[Stored data]
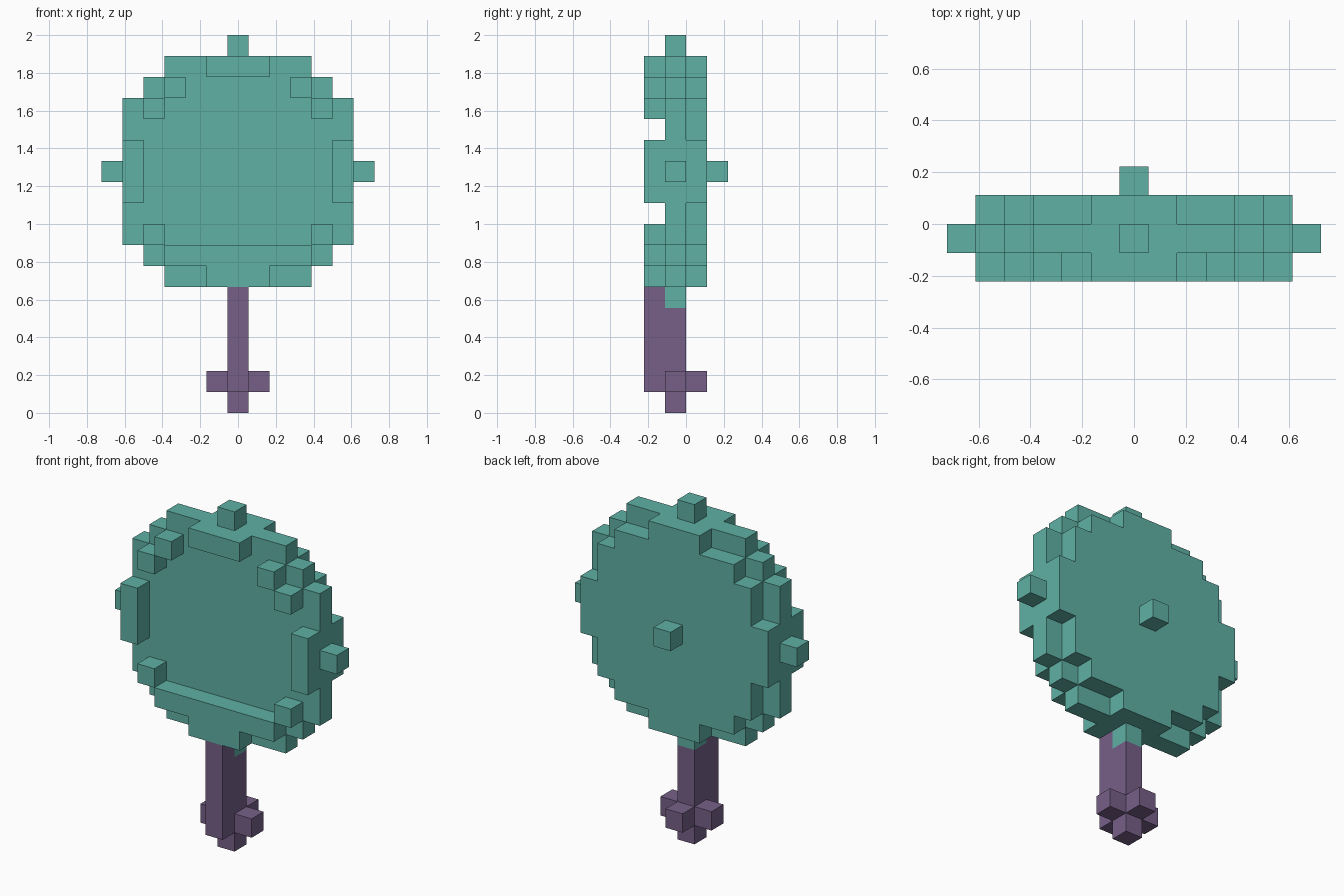
import bpy
import bmesh

U = 1 / 9  # edge of one cube

if "Cube" in bpy.data.objects:
    bpy.data.objects.remove(bpy.data.objects["Cube"], do_unlink=True)


def make_material(name, colour):
    mat = bpy.data.materials.new(name)
    mat.use_nodes = True
    mat.diffuse_color = (*colour, 1)
    bsdf = next(n for n in mat.node_tree.nodes if n.type == 'BSDF_PRINCIPLED')
    bsdf.inputs["Base Color"].default_value = (*colour, 1)
    return mat


teal = make_material("teal", (0.115, 0.434, 0.376))
purple = make_material("purple", (0.185, 0.117, 0.25))


def finish(name, bm, mat):
    bmesh.ops.recalc_face_normals(bm, faces=bm.faces)
    mesh = bpy.data.meshes.new(name)
    bm.to_mesh(mesh)
    bm.free()
    mesh.materials.append(mat)
    obj = bpy.data.objects.new(name, mesh)
    bpy.context.scene.collection.objects.link(obj)
    return obj


def box(name, mat, x, y, z):
    """Box from (low, high) ranges counted in cubes."""
    bm = bmesh.new()
    bmesh.ops.create_cube(bm, size=1)
    for v in bm.verts:
        v.co = [U * (r[0] if c < 0 else r[1]) for c, r in zip(v.co, (x, y, z))]
    return finish(name, bm, mat)


def pair(name, mat, x, y, z):
    """The same box on both sides of the middle."""
    box("left_" + name, mat, x, y, z)
    box("right_" + name, mat, (-x[1], -x[0]), y, z)


def slab(name, mat, steps, top, y):
    """Stepped outline of (start height, half width) rows, extruded in depth."""
    ends = [s[0] for s in steps[1:]] + [top]
    side = [(w, h) for (low, w), high in zip(steps, ends) for h in (low, high)]
    outline = side + [(-w, h) for w, h in reversed(side)]
    bm = bmesh.new()
    face = bm.faces.new([bm.verts.new((w * U, y[0] * U, h * U)) for w, h in outline])
    new = bmesh.ops.extrude_face_region(bm, geom=[face])["geom"]
    moved = [g for g in new if isinstance(g, bmesh.types.BMVert)]
    bmesh.ops.translate(bm, verts=moved, vec=(0, (y[1] - y[0]) * U, 0))
    return finish(name, bm, mat)


# Depth layers from front to back
RIM, MID, BACK, KNOB = (-2, -1), (-1, 0), (0, 1), (1, 2)
CENTRE = (-0.5, 0.5)

# Round body: wide middle layer and narrower back layer
slab("body_middle", teal, [(6, 3.5), (7, 4.5), (8, 5.5), (15, 4.5), (16, 3.5)], 17, MID)
slab("body_back", teal, [(6, 1.5), (7, 3.5), (8, 4.5), (10, 5.5), (13, 4.5),
                         (15, 3.5), (16, 1.5)], 17, BACK)

# Raised broken rim on the front
slab("rim_bottom", teal, [(6, 1.5), (7, 3.5)], 8, RIM)
box("rim_top", teal, (-1.5, 1.5), RIM, (16, 17))
pair("rim_side", teal, (4.5, 5.5), RIM, (10, 13))
pair("rim_lower_corner", teal, (3.5, 4.5), RIM, (8, 9))
pair("rim_upper_corner", teal, (3.5, 4.5), RIM, (14, 15))
pair("rim_upper_step", teal, (2.5, 3.5), RIM, (15, 16))

# Small knobs around the body
box("top_knob", teal, CENTRE, MID, (17, 18))
box("bottom_knob", teal, CENTRE, MID, (5, 6))
box("back_knob", teal, CENTRE, KNOB, (11, 12))
pair("side_knob", teal, (5.5, 6.5), MID, (11, 12))

# Handle with a crossed pommel
box("handle_front", purple, CENTRE, RIM, (1, 6))
box("handle_back", purple, CENTRE, MID, (0, 5))
box("pommel_back", purple, CENTRE, BACK, (1, 2))
pair("pommel_arm", purple, (0.5, 1.5), MID, (1, 2))
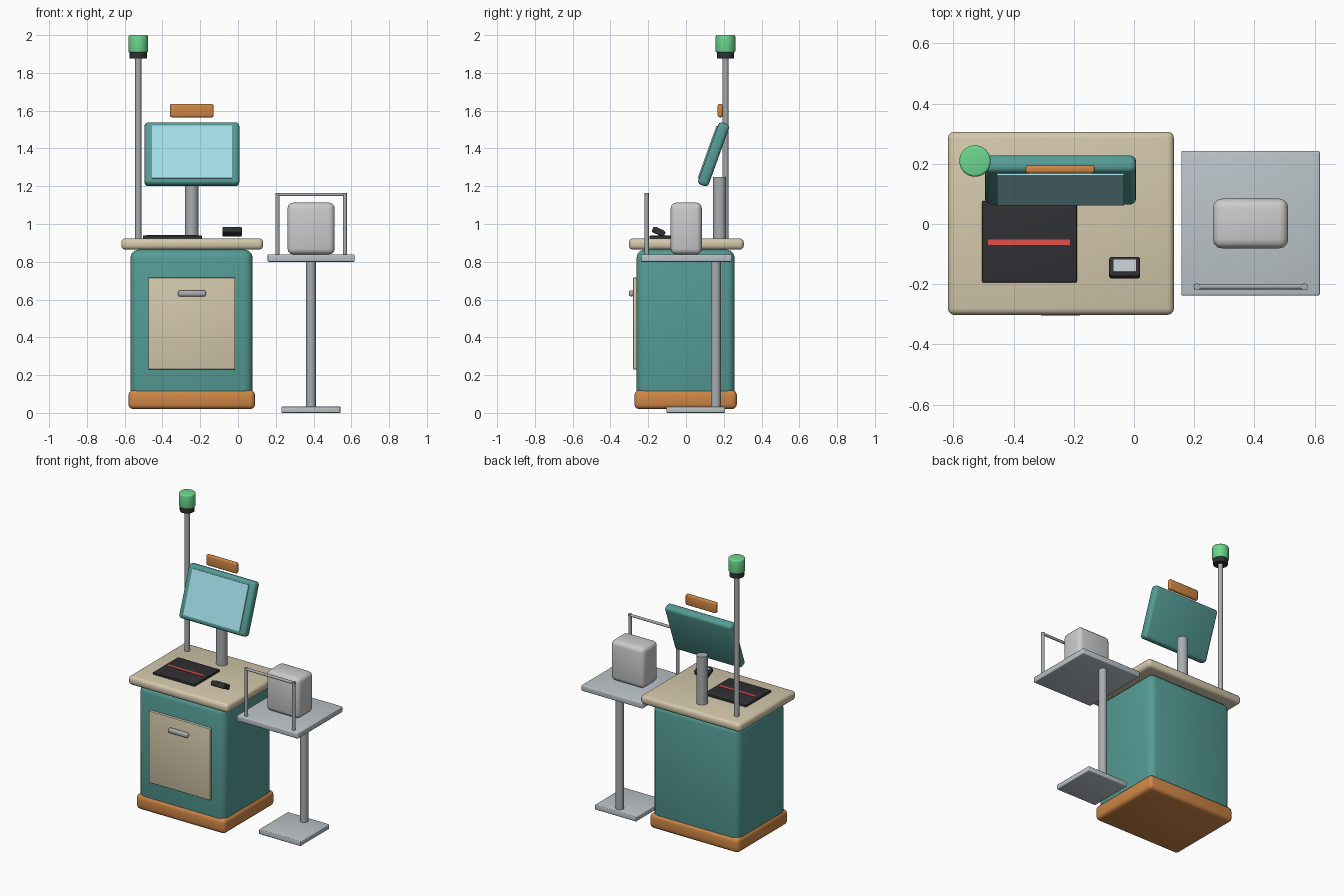
import bpy, math

if "Cube" in bpy.data.objects:
    bpy.data.objects.remove(bpy.data.objects["Cube"])

COLORS = {
    "teal": (0.09, 0.33, 0.30), "beige": (0.66, 0.58, 0.41), "orange": (0.62, 0.24, 0.06),
    "black": (0.03, 0.03, 0.035), "red": (0.75, 0.08, 0.07), "glass": (0.36, 0.72, 0.80),
    "green": (0.15, 0.68, 0.27), "pale": (0.50, 0.55, 0.58), "steel": (0.40, 0.42, 0.44),
}
MATS = {}
for key, rgb in COLORS.items():
    MATS[key] = bpy.data.materials.new(key)
    MATS[key].diffuse_color = (*rgb, 1)


def finish(name, color, bevel, segments=3):
    ob = bpy.context.object
    ob.name = name
    if color:
        ob.data.materials.append(MATS[color])
    if bevel:
        mod = ob.modifiers.new("rounding", "BEVEL")
        mod.width, mod.segments = bevel, segments
        mod.limit_method = "ANGLE"
        bpy.ops.object.modifier_apply(modifier=mod.name)
    bpy.ops.object.shade_smooth_by_angle(angle=math.radians(35))
    return ob


def box(name, x, y, z, color=None, bevel=0.0, tilt=0.0):
    """Box from (min, max) ranges, tilted about its own centre around x."""
    loc = [(a + b) / 2 for a, b in (x, y, z)]
    bpy.ops.mesh.primitive_cube_add(size=1, location=loc)
    ob = bpy.context.object
    ob.scale = [b - a for a, b in (x, y, z)]
    bpy.ops.object.transform_apply(location=False, rotation=False, scale=True)
    finish(name, color, bevel)
    ob.rotation_euler.x = tilt
    return ob


def rod(name, start, length, r, color="steel", along_x=False, bevel=0.0):
    """Cylinder running from start along z or x."""
    x, y, z = start
    loc = (x + length / 2, y, z) if along_x else (x, y, z + length / 2)
    bpy.ops.mesh.primitive_cylinder_add(vertices=32, radius=r, depth=length, location=loc,
                                        rotation=(0, math.pi / 2 if along_x else 0, 0))
    return finish(name, color, bevel)


def tilted_pair(names, centre, size, face_size, axis, face_depth, colors, bevel, tilt):
    """Tilted housing with a thin display on its front (axis 1) or top (axis 2)."""
    def ranges(c, s):
        return [(a - b / 2, a + b / 2) for a, b in zip(c, s)]
    box(names[0], *ranges(centre, size), colors[0], bevel, tilt)
    d = size[axis] / 2
    c, s = math.cos(tilt), math.sin(tilt)
    off = (0, -d * c, -d * s) if axis == 1 else (0, -d * s, d * c)
    fs = list(face_size)
    fs.insert(axis, face_depth)
    box(names[1], *ranges([a + b for a, b in zip(centre, off)], fs), colors[1], 0, tilt)


# Cabinet
box("cabinet_body", (-0.57, 0.078), (-0.262, 0.258), (0.022, 0.865), "teal", 0.045)
box("cabinet_plinth", (-0.58, 0.09), (-0.273, 0.269), (0.02, 0.12), "orange", 0.025)
box("countertop", (-0.618, 0.133), (-0.302, 0.306), (0.864, 0.924), "beige", 0.022)
box("cabinet_door", (-0.475, -0.015), (-0.28, -0.25), (0.23, 0.716), "beige", 0.003)
box("door_handle", (-0.318, -0.17), (-0.303, -0.276), (0.617, 0.648), "steel", 0.01)

# Scanner plate and card reader
box("scanner_plate", (-0.504, -0.19), (-0.194, 0.076), (0.92, 0.938), "black", 0.003)
box("scanner_line", (-0.484, -0.212), (-0.07, -0.052), (0.935, 0.941), "red")
tilted_pair(("card_reader", "card_reader_display"), (-0.031, -0.145, 0.959), (0.103, 0.07, 0.032),
            (0.075, 0.044), 2, 0.004, ("black", "pale"), 0.008, -0.42)

# Tilted monitor on a post
rod("monitor_post", (-0.245, 0.177, 0.91), 0.34, 0.035)
tilted_pair(("monitor_housing", "monitor_screen"), (-0.244, 0.146, 1.369), (0.502, 0.06, 0.35),
            (0.422, 0.295), 1, 0.014, ("teal", "glass"), 0.02, -0.345)
box("header_plate", (-0.36, -0.13), (0.168, 0.195), (1.565, 1.636), "orange", 0.009)

# Signal lamp
rod("lamp_pole", (-0.528, 0.209, 0.91), 0.97, 0.016)
rod("lamp_collar", (-0.528, 0.209, 1.875), 0.04, 0.046, "black", bevel=0.003)
rod("lamp_lens", (-0.528, 0.209, 1.908), 0.092, 0.052, "green", bevel=0.008)

# Bagging stand with side rail and bag
box("stand_foot", (0.23, 0.542), (-0.104, 0.207), (0.0, 0.033), "pale", 0.005)
rod("stand_leg", (0.386, 0.158, 0.03), 0.775, 0.026)
box("stand_shelf", (0.157, 0.617), (-0.238, 0.243), (0.80, 0.839), "pale", 0.006)
for side, x in (("left", 0.209), ("right", 0.566)):
    rod(f"rail_post_{side}", (x, -0.208, 0.835), 0.33, 0.011)
rod("rail_bar", (0.2, -0.208, 1.156), 0.375, 0.009, along_x=True)
box("bag", (0.262, 0.512), (-0.081, 0.084), (0.839, 1.113), None, 0.03)

for m in bpy.data.materials:
    if m.users and not m.is_grease_pencil:
        m.use_nodes = True
        m.node_tree.nodes["Principled BSDF"].inputs["Base Color"].default_value = m.diffuse_color
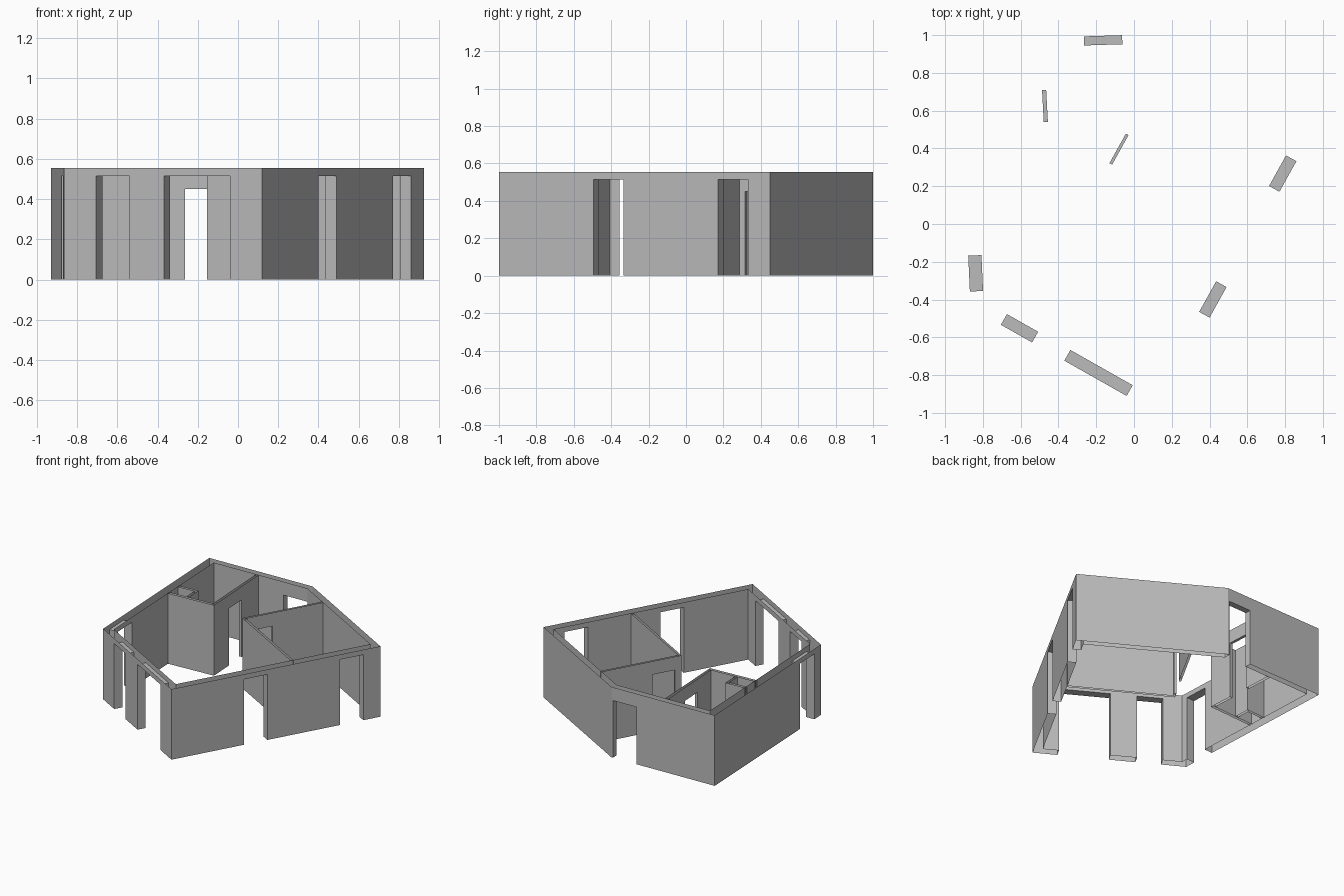
import bpy
import bmesh
from mathutils import Vector
from mathutils.geometry import intersect_line_line_2d as _unused  # noqa: F401 (kept out of use)
from mathutils import geometry

HEIGHT = 0.555      # wall height
TALL = 0.515        # head of the outer openings
DOOR = 0.45         # head of the ordinary doors

cube = bpy.data.objects.get("Cube")
if cube:
    bpy.data.objects.remove(cube, do_unlink=True)

GREY = (0.5, 0.5, 0.5, 1.0)
plaster = bpy.data.materials.new("grey plaster")
plaster.use_nodes = True
plaster.diffuse_color = GREY
for node in plaster.node_tree.nodes:
    if node.type == 'BSDF_PRINCIPLED':
        node.inputs["Base Color"].default_value = GREY


def left_of(a, b):
    """Unit normal on the left of the line a-b."""
    d = (b - a).normalized()
    return Vector((-d.y, d.x))


def offset_path(pts, thick, closed):
    """Start and end of every segment, moved left and mitred at the corners."""
    n = len(thick)
    lines = []
    for i in range(n):
        a, b = pts[i], pts[(i + 1) % len(pts)]
        shift = left_of(a, b) * thick[i]
        lines.append([a + shift, b + shift])
    mitred = [list(line) for line in lines]
    for i in range(n if closed else n - 1):
        j = (i + 1) % n
        (a, b), (c, d) = lines[i], lines[j]
        u, v = b - a, d - c
        t = (c - a).cross(v) / u.cross(v)
        mitred[i][1] = mitred[j][0] = a + u * t
    return mitred


def build_wall(name, outer, inner, openings):
    """Hollow wall, open above and below, with lined openings (start, end, head)."""
    bm = bmesh.new()

    def upright(p, q, z0, z1):
        corners = ((p, z0), (q, z0), (q, z1), (p, z1))
        bm.faces.new([bm.verts.new((c.x, c.y, z)) for c, z in corners])

    a, b = outer
    along = (b - a).normalized()
    across = left_of(a, b)
    depth = (inner[0] - a).dot(across)
    o_prev, i_prev = a, inner[0]
    for start, end, head in openings:
        o0, o1 = a + along * start, a + along * end
        i0, i1 = o0 + across * depth, o1 + across * depth
        # pier before the opening
        upright(o_prev, o0, 0, HEIGHT)
        upright(i0, i_prev, 0, HEIGHT)
        # lintel faces
        upright(o0, o1, head, HEIGHT)
        upright(i1, i0, head, HEIGHT)
        # jambs and soffit
        upright(o0, i0, 0, head)
        upright(i1, o1, 0, head)
        bm.faces.new([bm.verts.new((p.x, p.y, head)) for p in (o0, i0, i1, o1)])
        o_prev, i_prev = o1, i1
    # last pier
    upright(o_prev, b, 0, HEIGHT)
    upright(inner[1], i_prev, 0, HEIGHT)

    bmesh.ops.remove_doubles(bm, verts=bm.verts, dist=0.0005)
    mesh = bpy.data.meshes.new(name)
    bm.to_mesh(mesh)
    bm.free()
    mesh.materials.append(plaster)
    bpy.context.collection.objects.link(bpy.data.objects.new(name, mesh))


def build_run(points, walls, closed=False):
    """One run of joined walls; walls holds (name, thickness, openings)."""
    pts = [Vector(p) for p in points]
    inner = offset_path(pts, [w[1] for w in walls], closed)
    for i, (name, _, openings) in enumerate(walls):
        build_wall(name, (pts[i], pts[(i + 1) % len(pts)]), inner[i], openings)


# Outer shell
build_run(
    [(-0.865, -0.443), (0.12, -1.0), (0.925, 0.45), (-0.05, 1.0), (-0.93, 0.972)],
    [("front_wall", 0.065, [(0.184, 0.374, TALL), (0.57, 0.949, TALL)]),
     ("left_wall", 0.063, [(0.577, 0.762, TALL), (1.339, 1.524, TALL)]),
     ("back_left_wall", 0.048, []),
     ("back_wall", 0.048, [(0.013, 0.215, DOOR)]),
     ("right_wall", 0.07, [(1.141, 1.331, TALL)])],
    closed=True)

# Large room partitions
build_run(
    [(0.153, 0.831), (-0.155, 0.277), (0.541, -0.113)],
    [("large_room_door_partition", 0.016, [(0.403, 0.582, DOOR)]),
     ("large_room_plain_partition", 0.018, [])])

# Small room partitions
build_run(
    [(-0.837, 0.313), (-0.445, 0.337), (-0.477, 0.937)],
    [("small_room_plain_partition", 0.022, []),
     ("small_room_door_partition", 0.022, [(0.203, 0.373, DOOR)])])

# Service shaft in the corner of the small room
build_run(
    [(-0.67, 0.346), (-0.677, 0.475), (-0.845, 0.465)],
    [("shaft_side", 0.02, []), ("shaft_back", 0.02, [])])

Task goal:
What are the lines, exactly as written above, from the line with "corners = ((p, z0), (q, z0), (q, z1), (p, z1))" to the line with "upright(o0, o1, head, HEIGHT)", both included? Output only those.

Answer for this exercise:
        corners = ((p, z0), (q, z0), (q, z1), (p, z1))
        bm.faces.new([bm.verts.new((c.x, c.y, z)) for c, z in corners])

    a, b = outer
    along = (b - a).normalized()
    across = left_of(a, b)
    depth = (inner[0] - a).dot(across)
    o_prev, i_prev = a, inner[0]
    for start, end, head in openings:
        o0, o1 = a + along * start, a + along * end
        i0, i1 = o0 + across * depth, o1 + across * depth
        # pier before the opening
        upright(o_prev, o0, 0, HEIGHT)
        upright(i0, i_prev, 0, HEIGHT)
        # lintel faces
        upright(o0, o1, head, HEIGHT)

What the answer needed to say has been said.